TASK INSTRUCTIONS → Where a line below contains "faces", count it. Reply with the total only.

========================================

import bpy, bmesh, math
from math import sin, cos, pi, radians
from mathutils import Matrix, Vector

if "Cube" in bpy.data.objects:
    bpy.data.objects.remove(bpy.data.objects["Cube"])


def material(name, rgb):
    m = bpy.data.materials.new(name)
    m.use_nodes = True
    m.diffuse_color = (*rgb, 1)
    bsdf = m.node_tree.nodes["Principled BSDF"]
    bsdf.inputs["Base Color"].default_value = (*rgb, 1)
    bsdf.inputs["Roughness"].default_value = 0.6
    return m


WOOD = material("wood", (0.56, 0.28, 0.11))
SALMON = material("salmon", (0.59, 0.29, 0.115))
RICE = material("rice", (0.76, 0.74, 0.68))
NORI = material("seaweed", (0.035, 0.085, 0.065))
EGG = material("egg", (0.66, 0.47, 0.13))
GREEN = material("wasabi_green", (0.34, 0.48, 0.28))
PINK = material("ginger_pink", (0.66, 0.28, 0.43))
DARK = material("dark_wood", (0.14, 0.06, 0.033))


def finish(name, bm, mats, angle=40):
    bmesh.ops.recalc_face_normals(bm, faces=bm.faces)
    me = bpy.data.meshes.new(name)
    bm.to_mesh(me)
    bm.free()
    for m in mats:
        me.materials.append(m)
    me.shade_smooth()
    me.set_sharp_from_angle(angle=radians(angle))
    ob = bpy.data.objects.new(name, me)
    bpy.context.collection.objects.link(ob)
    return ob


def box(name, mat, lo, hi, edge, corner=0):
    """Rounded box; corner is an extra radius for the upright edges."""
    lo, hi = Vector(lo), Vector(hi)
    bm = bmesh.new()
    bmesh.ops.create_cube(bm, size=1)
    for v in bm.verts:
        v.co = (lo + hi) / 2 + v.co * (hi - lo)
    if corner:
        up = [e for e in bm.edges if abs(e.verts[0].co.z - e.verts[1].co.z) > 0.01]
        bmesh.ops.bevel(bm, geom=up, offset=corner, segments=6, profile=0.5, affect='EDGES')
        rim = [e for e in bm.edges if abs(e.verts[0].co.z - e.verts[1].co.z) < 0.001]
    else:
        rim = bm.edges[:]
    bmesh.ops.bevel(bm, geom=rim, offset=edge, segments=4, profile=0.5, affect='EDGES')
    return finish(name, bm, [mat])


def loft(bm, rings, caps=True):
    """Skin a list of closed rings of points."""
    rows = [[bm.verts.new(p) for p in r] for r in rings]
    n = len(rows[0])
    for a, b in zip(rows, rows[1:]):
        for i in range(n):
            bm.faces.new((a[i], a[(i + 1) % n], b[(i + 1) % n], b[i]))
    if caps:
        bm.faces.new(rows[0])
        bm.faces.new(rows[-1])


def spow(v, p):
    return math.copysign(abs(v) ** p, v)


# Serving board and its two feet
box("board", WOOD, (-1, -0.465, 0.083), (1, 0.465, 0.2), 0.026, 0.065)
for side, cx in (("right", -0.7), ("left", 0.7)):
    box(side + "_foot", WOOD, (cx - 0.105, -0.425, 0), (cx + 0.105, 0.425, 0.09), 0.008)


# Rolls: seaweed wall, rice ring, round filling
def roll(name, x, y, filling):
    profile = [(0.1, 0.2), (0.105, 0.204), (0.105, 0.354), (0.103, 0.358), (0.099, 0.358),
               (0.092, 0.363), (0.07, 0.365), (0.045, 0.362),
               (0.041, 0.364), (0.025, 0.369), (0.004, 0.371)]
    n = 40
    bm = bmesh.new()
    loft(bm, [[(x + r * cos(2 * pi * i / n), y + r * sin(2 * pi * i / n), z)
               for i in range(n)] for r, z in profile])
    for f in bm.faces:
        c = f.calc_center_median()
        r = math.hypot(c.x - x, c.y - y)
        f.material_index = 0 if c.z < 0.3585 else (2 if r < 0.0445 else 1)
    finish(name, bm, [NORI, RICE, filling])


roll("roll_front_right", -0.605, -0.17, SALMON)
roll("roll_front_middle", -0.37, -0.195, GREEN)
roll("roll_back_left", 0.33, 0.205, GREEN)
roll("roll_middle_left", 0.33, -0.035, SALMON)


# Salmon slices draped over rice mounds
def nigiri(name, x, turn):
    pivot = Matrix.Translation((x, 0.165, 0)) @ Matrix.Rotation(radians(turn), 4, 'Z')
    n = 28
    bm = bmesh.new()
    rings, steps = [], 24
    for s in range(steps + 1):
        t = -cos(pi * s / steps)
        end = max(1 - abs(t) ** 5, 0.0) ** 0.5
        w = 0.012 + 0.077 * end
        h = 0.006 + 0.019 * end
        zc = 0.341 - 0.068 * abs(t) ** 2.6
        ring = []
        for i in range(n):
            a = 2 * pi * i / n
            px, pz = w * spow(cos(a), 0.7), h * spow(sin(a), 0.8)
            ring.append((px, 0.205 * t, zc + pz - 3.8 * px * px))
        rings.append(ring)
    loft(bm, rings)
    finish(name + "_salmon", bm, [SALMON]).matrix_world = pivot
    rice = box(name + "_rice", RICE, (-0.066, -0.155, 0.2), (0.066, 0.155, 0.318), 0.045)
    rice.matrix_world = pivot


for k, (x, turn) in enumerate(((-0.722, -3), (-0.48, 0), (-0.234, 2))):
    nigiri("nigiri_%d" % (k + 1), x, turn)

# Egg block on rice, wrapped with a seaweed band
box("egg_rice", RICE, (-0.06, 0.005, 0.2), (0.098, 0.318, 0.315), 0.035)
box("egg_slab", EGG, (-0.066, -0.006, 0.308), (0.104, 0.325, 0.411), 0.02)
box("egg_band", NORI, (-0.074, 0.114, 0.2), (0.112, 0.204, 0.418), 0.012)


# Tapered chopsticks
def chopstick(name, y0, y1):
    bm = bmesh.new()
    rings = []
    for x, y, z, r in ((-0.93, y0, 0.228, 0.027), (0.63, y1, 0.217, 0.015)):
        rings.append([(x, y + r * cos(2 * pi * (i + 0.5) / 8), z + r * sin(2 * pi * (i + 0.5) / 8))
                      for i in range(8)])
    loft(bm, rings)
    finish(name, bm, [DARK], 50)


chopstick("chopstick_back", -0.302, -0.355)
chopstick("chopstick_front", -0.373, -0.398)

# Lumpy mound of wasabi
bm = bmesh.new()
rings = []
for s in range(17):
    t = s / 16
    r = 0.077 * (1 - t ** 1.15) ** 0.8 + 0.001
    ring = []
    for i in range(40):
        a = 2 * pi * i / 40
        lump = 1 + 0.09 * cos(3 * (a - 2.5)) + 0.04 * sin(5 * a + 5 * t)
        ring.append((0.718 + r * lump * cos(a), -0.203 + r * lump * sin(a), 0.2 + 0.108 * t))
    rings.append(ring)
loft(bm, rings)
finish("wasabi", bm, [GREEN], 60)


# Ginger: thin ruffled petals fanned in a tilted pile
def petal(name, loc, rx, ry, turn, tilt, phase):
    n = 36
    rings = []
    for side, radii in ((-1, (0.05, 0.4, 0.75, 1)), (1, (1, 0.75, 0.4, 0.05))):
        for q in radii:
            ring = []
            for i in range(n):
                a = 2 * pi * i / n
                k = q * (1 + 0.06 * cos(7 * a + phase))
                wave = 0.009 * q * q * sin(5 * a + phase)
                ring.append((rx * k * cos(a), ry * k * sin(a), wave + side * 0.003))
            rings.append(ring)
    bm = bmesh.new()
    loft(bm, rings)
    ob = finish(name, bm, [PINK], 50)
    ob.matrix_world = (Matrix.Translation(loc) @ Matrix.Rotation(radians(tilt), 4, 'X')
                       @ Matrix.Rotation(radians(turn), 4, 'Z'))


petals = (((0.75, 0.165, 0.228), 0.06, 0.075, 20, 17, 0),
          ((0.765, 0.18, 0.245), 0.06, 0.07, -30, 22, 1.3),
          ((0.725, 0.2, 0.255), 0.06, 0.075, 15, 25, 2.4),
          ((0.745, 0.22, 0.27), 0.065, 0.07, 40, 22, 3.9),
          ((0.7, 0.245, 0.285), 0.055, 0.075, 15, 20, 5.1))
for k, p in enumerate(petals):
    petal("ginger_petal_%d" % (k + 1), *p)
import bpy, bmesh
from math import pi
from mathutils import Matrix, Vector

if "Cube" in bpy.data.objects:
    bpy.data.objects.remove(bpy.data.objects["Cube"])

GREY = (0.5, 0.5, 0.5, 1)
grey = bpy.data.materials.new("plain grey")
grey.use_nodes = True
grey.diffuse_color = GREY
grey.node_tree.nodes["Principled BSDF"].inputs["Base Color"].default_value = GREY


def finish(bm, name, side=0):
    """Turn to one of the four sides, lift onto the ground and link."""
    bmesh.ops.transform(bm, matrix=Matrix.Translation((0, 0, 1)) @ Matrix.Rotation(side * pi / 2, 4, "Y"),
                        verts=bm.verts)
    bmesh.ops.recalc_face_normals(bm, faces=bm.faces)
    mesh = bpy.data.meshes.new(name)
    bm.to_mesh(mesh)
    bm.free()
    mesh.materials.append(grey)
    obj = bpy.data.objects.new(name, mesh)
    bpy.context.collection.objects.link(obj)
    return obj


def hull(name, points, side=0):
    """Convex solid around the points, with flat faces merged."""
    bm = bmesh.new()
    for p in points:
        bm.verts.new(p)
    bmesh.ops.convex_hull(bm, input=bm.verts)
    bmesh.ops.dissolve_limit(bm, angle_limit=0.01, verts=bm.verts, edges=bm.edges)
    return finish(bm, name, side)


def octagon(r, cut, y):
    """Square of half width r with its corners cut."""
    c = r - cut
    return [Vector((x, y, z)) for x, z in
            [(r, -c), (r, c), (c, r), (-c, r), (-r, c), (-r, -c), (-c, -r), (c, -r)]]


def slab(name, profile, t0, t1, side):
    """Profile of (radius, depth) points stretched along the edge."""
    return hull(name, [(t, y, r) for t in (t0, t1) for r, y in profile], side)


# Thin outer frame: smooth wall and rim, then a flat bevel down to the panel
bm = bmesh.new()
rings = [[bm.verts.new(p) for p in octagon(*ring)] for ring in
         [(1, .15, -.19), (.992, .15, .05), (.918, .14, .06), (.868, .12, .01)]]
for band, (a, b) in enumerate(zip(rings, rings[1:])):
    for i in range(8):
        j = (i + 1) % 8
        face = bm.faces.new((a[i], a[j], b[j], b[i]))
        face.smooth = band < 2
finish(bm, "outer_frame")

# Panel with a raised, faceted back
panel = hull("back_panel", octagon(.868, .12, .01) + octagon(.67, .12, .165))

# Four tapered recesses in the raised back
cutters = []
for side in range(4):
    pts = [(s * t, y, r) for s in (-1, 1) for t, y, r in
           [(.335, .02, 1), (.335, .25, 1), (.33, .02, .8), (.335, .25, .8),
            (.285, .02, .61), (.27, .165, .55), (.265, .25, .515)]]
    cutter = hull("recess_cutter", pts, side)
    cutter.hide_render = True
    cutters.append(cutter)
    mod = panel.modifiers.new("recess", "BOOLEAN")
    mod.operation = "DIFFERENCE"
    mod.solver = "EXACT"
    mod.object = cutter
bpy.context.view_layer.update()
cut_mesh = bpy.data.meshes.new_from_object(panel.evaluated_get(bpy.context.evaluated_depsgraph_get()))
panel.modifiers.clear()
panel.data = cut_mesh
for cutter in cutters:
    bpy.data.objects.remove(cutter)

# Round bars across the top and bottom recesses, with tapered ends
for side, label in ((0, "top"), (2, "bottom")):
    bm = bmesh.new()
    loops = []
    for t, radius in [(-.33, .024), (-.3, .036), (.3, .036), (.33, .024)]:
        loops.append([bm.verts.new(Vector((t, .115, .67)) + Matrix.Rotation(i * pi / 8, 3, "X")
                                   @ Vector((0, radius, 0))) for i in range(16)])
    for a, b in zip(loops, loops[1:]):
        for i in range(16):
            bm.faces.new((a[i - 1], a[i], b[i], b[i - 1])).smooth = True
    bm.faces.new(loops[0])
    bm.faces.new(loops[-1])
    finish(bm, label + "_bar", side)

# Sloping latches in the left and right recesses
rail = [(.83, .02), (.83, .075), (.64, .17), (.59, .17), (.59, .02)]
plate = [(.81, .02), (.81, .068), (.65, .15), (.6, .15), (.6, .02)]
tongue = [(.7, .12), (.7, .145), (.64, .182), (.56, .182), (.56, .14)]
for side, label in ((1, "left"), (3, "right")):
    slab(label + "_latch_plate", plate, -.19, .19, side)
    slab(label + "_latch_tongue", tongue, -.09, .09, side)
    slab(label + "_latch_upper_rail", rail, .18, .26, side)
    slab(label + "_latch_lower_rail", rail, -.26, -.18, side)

========================================

RESPONSE AREA → 11